When last I spoke with Richard Meltzer, rock crit's anti-hero, author of some really great books like, THE AESTHETICS OF ROCK, A WHORE JUST LIKE THE REST, and HOLES: A BOOK NOT ENTIRELY ABOUT GOLF, he asked me about Stompin' Tom Connors. It seems that while Meltzer-who now lives in Portland, Oregon, where he writes mostly about getting older-lived in New York during the early 70s, he made frequent trips to nearby Montreal just to see Dr Stompin' Tom (in 1996, Connors received an honourary Doctorate of Laws from St. Thomas University in Fredricton, New Brunswick). "We thought he was the wildest thing going," Meltzer remembered fondly. "Is he still active?" I was pleased to him that Stompin' Tom was not only still active, but that he's been enjoying quite the renaissance of late.

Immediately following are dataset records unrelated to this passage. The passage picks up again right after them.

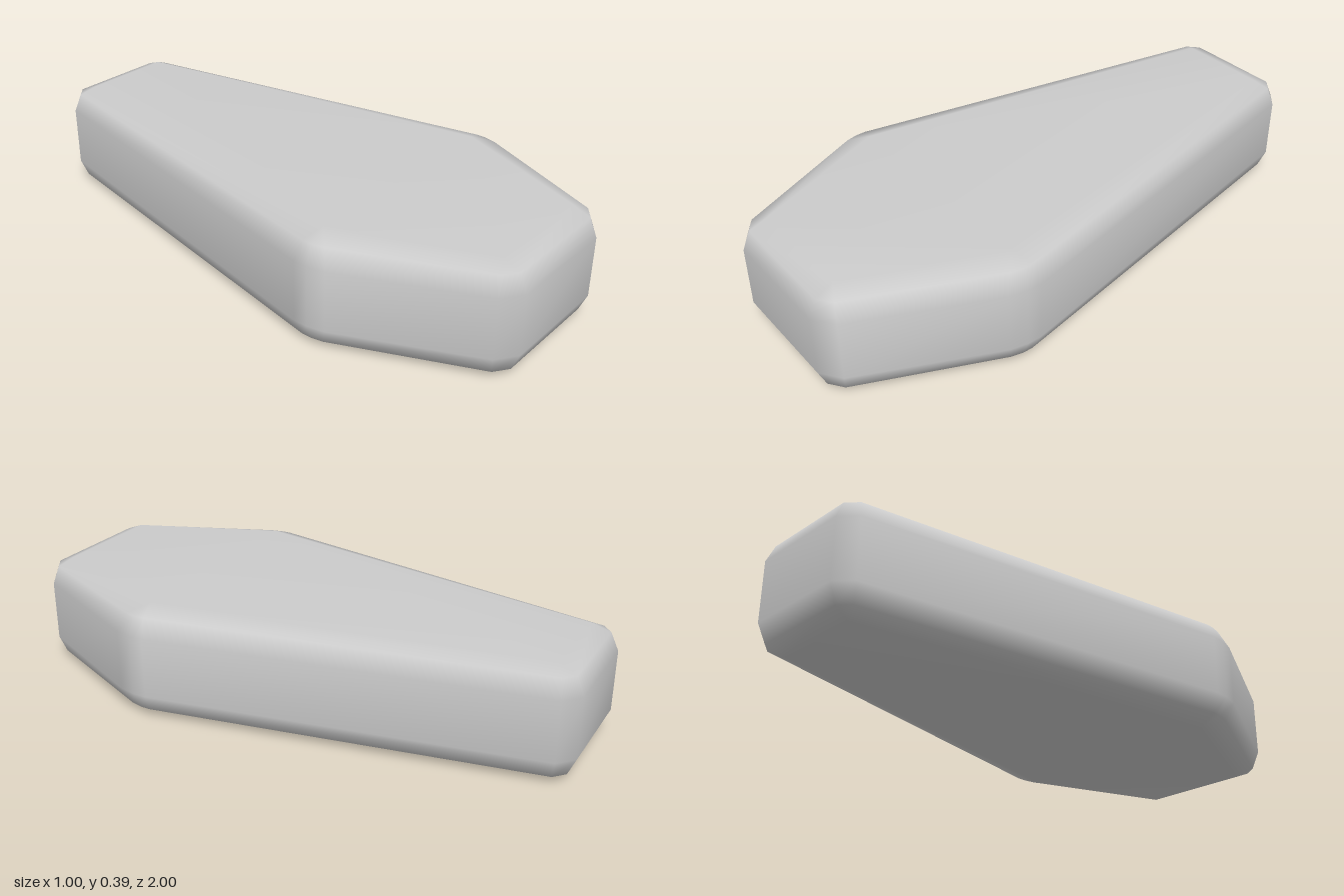
import * as THREE from 'three';
import { mergeVertices } from 'three/addons/utils/BufferGeometryUtils.js';

// Half outline from back to front: [outer x, outer z, inner corner x, inner corner z]
const half = [
  [0.18, -1, 0.16, -0.91], [0.235, -0.95, 0.16, -0.91],
  [0.5, 0.38, 0.4, 0.41], [0.5, 0.43, 0.4, 0.41], [0.487, 0.49, 0.4, 0.41],
  [0.275, 0.95, 0.2, 0.91], [0.205, 1, 0.2, 0.91],
];
// Rounded edge profile: [height, share of the way from inner corner to outer outline]
const profile = [[0, 0], [0.027, 0.7], [0.09, 1], [0.303, 1], [0.365, 0.7], [0.39, 0]];

function roundedCoffinGeometry() {
  const outline = [...half, ...half.map(([x, z, cx, cz]) => [-x, z, -cx, cz]).reverse()];
  const n = outline.length;
  const positions = [];
  const index = [];

  // Stacked rings
  for (const [y, t] of profile) {
    for (const [x, z, cx, cz] of outline) positions.push(cx + (x - cx) * t, y, cz + (z - cz) * t);
  }
  // Walls between neighbouring rings
  for (let i = 0; i < profile.length - 1; i++) {
    for (let j = 0; j < n; j++) {
      const a = i * n + j, b = i * n + (j + 1) % n;
      index.push(a, a + n, b, b, a + n, b + n);
    }
  }
  // Flat top and bottom, bridged from side to side
  const top = (profile.length - 1) * n;
  for (let k = 0; k < half.length - 1; k++) {
    const r = k, r2 = k + 1, l = n - 1 - k, l2 = n - 2 - k;
    index.push(top + r, top + l, top + l2, top + r, top + l2, top + r2);
    index.push(r, l2, l, r, r2, l2);
  }

  const raw = new THREE.BufferGeometry();
  raw.setAttribute('position', new THREE.Float32BufferAttribute(positions, 3));
  raw.setIndex(index);
  // Weld the shared corners, then drop the collapsed triangles
  const geometry = mergeVertices(raw, 1e-4);
  const old = geometry.index.array, kept = [];
  for (let i = 0; i < old.length; i += 3) {
    const [a, b, c] = [old[i], old[i + 1], old[i + 2]];
    if (a !== b && b !== c && c !== a) kept.push(a, b, c);
  }
  geometry.setIndex(kept);
  geometry.computeVertexNormals();
  return geometry;
}

export function createModel() {
  const group = new THREE.Group();
  group.name = 'coffin';
  const body = new THREE.Mesh(
    roundedCoffinGeometry(),
    new THREE.MeshStandardMaterial({ color: 0xcccccc }),
  );
  body.name = 'body';
  group.add(body);
  return group;
}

Meltzer was intrigued to hear that Connors has penned two memoirs, BEFORE THE FAME, chronicling his childhood in Skinners Pond, PEI and his early days spent hitch-hiking with nothing more than a flat-top guitar, and the recent STOMPIN' TOM AND THE CONNORS TONE, where Stompin' Tom sets the record straight on his rise to fame and the disillusionment with the Canadian music industry that led him to return all of his Juno awards in 1979. Meltzer further marvelled at Connors' unyielding orneriness when it came to protecting and valuing Canadian culture. "Well, he's a hell of a custodian," Meltzer laughed. Meltzer then went on to opine on how, like blues artists such as T-Model Ford and R.L. Burnside, by staying true to himself and true to his music, Stompin' Tom is a helluva lot more of a genuine Rock & Roller than ninety per cent of the acts who actual claim perform Rock & Roll music. "It's a big monster, Rock," he said wearily, "And it exists for certain pre-ordained reasons that were not part of the package once. Part of what it's there for is to make people stupid. To make people cease to resist. It's crowd control." But you know, and I know, and hell, even Richard Meltzer knows that Stompin' Tom Connors, who was recently in the headlines again, demanding to be removed from the Canadian Country Music Hall of Fame due to what he considers the association's lack of support for true Canadian culture, is about something quite the opposite.